provides a glimpse of the British monarchy at a contemporary crossroads between supreme dominance and utter irrelevancy. The royal family is the physical embodiment of the country’s continuity of its beliefs and traditions, the symbolic representation of the country’s long history and assured progression into the future. Frears’ movie is something of a backstage palace drama, a work of speculative history in which we are privy to some of the thoughts and conversations that might have occurred in the palace’s inner chambers in 1997 during some particularly chaotic and unrehearsed moments of Queen Elizabeth II’s rule. The movie begins as the newly elected prime minister, Tony Blair (Sheen), arrives at Buckingham Palace for a ceremonial meeting with the queen (Mirren), who must formally invite Blair to form a government despite his popular election by the citizenry. Several months after this awkward meeting, while the royal family is vacationing in their castle in Balmoral, Diana, the divorced Princess of Wales, dies in a car crash in Paris. The rest of the film concerns the queen’s inability to understand the people’s massive outpouring of grief for Diana, and the people’s distress over the royals’ apparent absence of sorrow or mourning. This disconnect is understood by Blair, who takes it upon himself to entreat the queen to cut short her vacation, return to London, and demonstrate visible signs of mourning. It’s an ironic position for him to take, having come into office with a progressive agenda that disdained the monarchy. He is also subject to constant goading by his wife (McCrory), who is an ardent anti-monarchist. Meanwhile, we witness the royal family padding around the recesses of their castles, weirdly watching the constant footage of themselves on television and responding unapprehendingly as the populace growingly condemns them for standing on ceremony. The screenwriter Peter Morgan is also responsible for another movie out currently, The Last King of Scotland
, and curiously, The Queen
succeeds in its speculative history in ways that Morgan's Idi Amin drama never does. Very few liberties are taken with royal-family intimacies in The Queen
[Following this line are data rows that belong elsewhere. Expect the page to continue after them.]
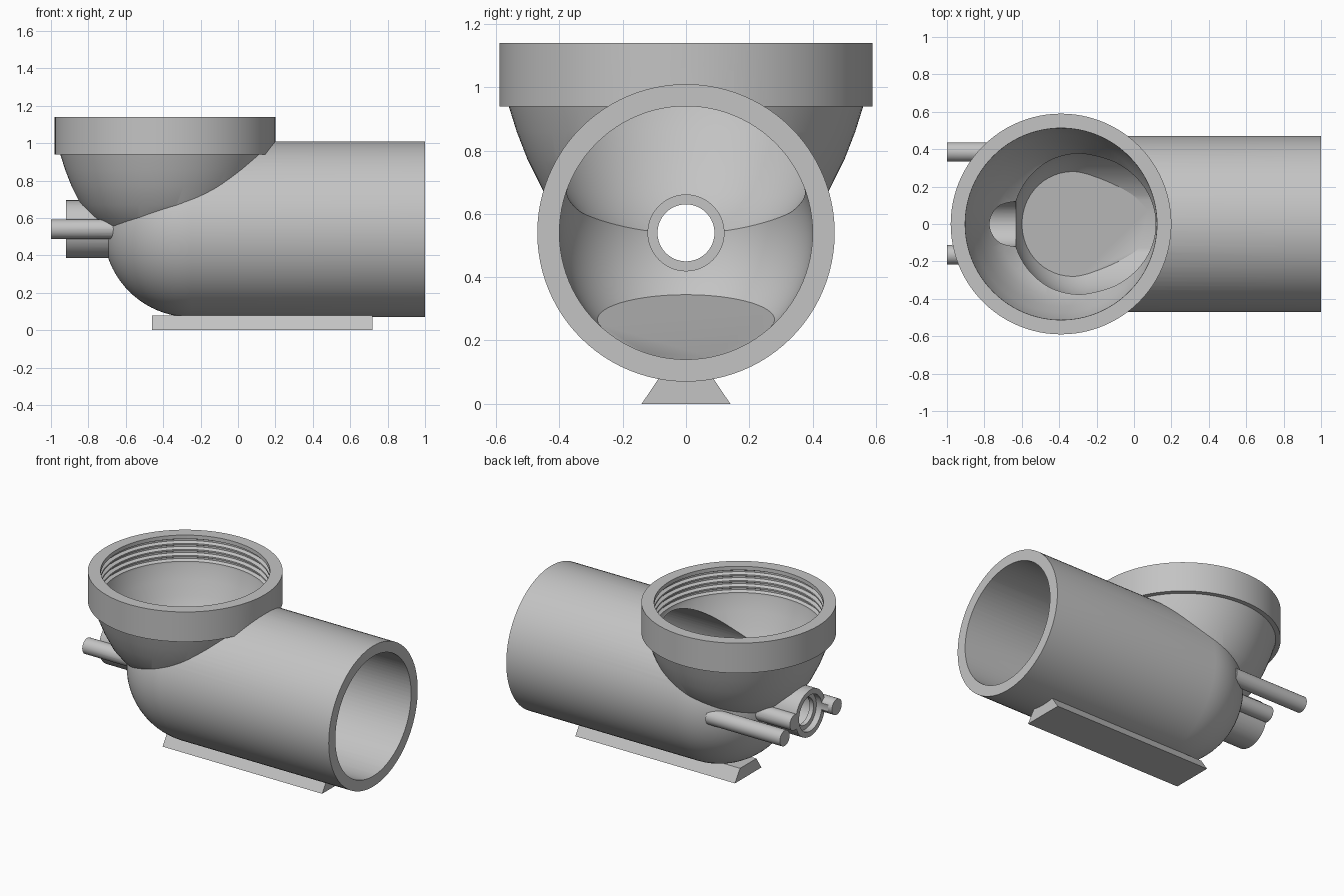
import bpy, bmesh
from math import sin, cos, pi, radians
from mathutils import Vector, Matrix

if "Cube" in bpy.data.objects:
    bpy.data.objects.remove(bpy.data.objects["Cube"])

AXIS_Z = 0.54      # height of the pipe axis
CUP_X = -0.39      # centre of the cup
BEND_X = -0.25     # centre of the rounded pipe end

grey = bpy.data.materials.new("plain grey")
grey.use_nodes = True
grey.diffuse_color = (0.55, 0.55, 0.55, 1)
grey.node_tree.nodes["Principled BSDF"].inputs["Base Color"].default_value = (0.55, 0.55, 0.55, 1)


def finish(name, bm):
    bmesh.ops.recalc_face_normals(bm, faces=bm.faces)
    mesh = bpy.data.meshes.new(name)
    bm.to_mesh(mesh)
    bm.free()
    mesh.materials.append(grey)
    ob = bpy.data.objects.new(name, mesh)
    bpy.context.collection.objects.link(ob)
    return ob


def turned(profile, origin, along_x=False, steps=96):
    """Solid of revolution from (radius, height) points, closed at both ends."""
    bm = bmesh.new()
    verts = [bm.verts.new((r, 0, h)) for r, h in profile]
    ends = [bm.verts.new((0, 0, profile[i][1])) for i in (0, -1)]
    chain = [ends[0]] + verts + [ends[1]]
    edges = [bm.edges.new(pair) for pair in zip(chain, chain[1:])]
    bmesh.ops.spin(bm, geom=chain + edges, cent=(0, 0, 0), axis=(0, 0, 1),
                   angle=2 * pi, steps=steps, use_merge=True)
    bmesh.ops.remove_doubles(bm, verts=bm.verts, dist=1e-5)
    if along_x:
        bm.transform(Matrix.Rotation(radians(90), 4, 'Y'))
    bm.transform(Matrix.Translation(origin))
    return bm


def capsule(radius, end):
    dome = [(radius * sin(a), -radius * cos(a))
            for a in (pi / 2 * i / 20 for i in range(1, 21))]
    tip = [(0.004, -radius)]
    return turned(tip + dome + [(radius, end - BEND_X)], (BEND_X, 0, AXIS_Z), True)


def rod(name, y, start, end, radius, steps=32):
    return finish(name, turned([(radius, start), (radius, end)], (0, y, AXIS_Z), True, steps))


def combine(target, other, operation):
    mod = target.modifiers.new(other.name, 'BOOLEAN')
    mod.operation, mod.solver, mod.object = operation, 'EXACT', other
    deps = bpy.context.evaluated_depsgraph_get()
    mesh = bpy.data.meshes.new_from_object(target.evaluated_get(deps))
    target.modifiers.clear()
    target.data = mesh
    bpy.data.objects.remove(other)


# Outer shell: pipe, cup, port and side rods
body = finish("pipe_body", capsule(0.47, 1.0))
cup = finish("cup", turned([(0.14, 0.42), (0.24, 0.46), (0.325, 0.53), (0.40, 0.605),
                            (0.45, 0.67), (0.50, 0.77), (0.535, 0.86), (0.56, 0.94),
                            (0.59, 0.94), (0.59, 1.14)], (CUP_X, 0, 0)))
solids = [cup,
          rod("port", 0, -0.92, -0.64, 0.155, 64),
          rod("long_rod", 0.385, -1.0, -0.45, 0.052),
          rod("inner_rod", -0.165, -1.0, -0.645, 0.052),
          rod("short_rod", 0.165, -0.92, -0.645, 0.052)]
for part in solids:
    combine(body, part, 'UNION')

# Pipe hollow, with a sloping floor under the cup
bm = capsule(0.40, 1.05)
slope = Vector((0.205, 0, 0.70)).normalized()
bmesh.ops.bisect_plane(bm, geom=bm.verts[:] + bm.edges[:] + bm.faces[:],
                       plane_co=(-0.6, 0, 0.345), plane_no=slope, clear_inner=True)
bmesh.ops.holes_fill(bm, edges=[e for e in bm.edges if e.is_boundary], sides=0)
pipe_hollow = finish("pipe_hollow", bm)

# Cup hollow, with ring grooves standing in for the screw thread
inside = [(0.12, 0.48), (0.25, 0.53), (0.34, 0.605), (0.39, 0.67),
          (0.44, 0.77), (0.475, 0.86), (0.51, 0.95)]
for i in range(4):
    z = 0.965 + 0.04 * i
    inside += [(0.512, z), (0.532, z + 0.01), (0.532, z + 0.02), (0.512, z + 0.03)]
inside.append((0.515, 1.2))
cup_hollow = finish("cup_hollow", turned(inside, (CUP_X, 0, 0)))

# Port bore with a narrow lip inside
port_bore = finish("port_bore", turned(
    [(0.12, -0.97), (0.12, -0.88), (0.09, -0.88), (0.09, -0.85), (0.12, -0.85), (0.12, -0.58)],
    (0, 0, AXIS_Z), True, 64))
for cutter in (pipe_hollow, cup_hollow, port_bore):
    combine(body, cutter, 'DIFFERENCE')

# Mounting foot: a dovetail bar under the pipe
bm = bmesh.new()
outline = [(-0.14, 0), (0.14, 0), (0.086, 0.08), (-0.086, 0.08)]
face = bm.faces.new([bm.verts.new((-0.46, y, z)) for y, z in outline])
ext = bmesh.ops.extrude_face_region(bm, geom=[face])
bmesh.ops.translate(bm, vec=(1.18, 0, 0),
                    verts=[v for v in ext["geom"] if isinstance(v, bmesh.types.BMVert)])
finish("foot", bm)

# Smooth curves, sharp rims
bpy.ops.object.select_all(action='DESELECT')
body.select_set(True)
bpy.context.view_layer.objects.active = body
bpy.ops.object.shade_smooth_by_angle(angle=radians(25))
, and news footage of Diana is all we see of the "people's princess." The story’s tension derives specifically from the royal family's responsibility to show a public face at all times – a responsibility that grows ever more cumbersome and unrealistic in this electronic age. We feel for the queen’s predicament, although her Deerhunter
moment of truth at Balmoral lays on the sentiment a bit too thickly. Nevertheless, Mirren is magnificent in the role, which is sure to earn her an Oscar nomination to go along with the Emmy she received for playing Elizabeth I. Sheen, Cromwell, and Syms also give excellent interpretations of their real-life characters. The Queen
is palace intrigue at its finest.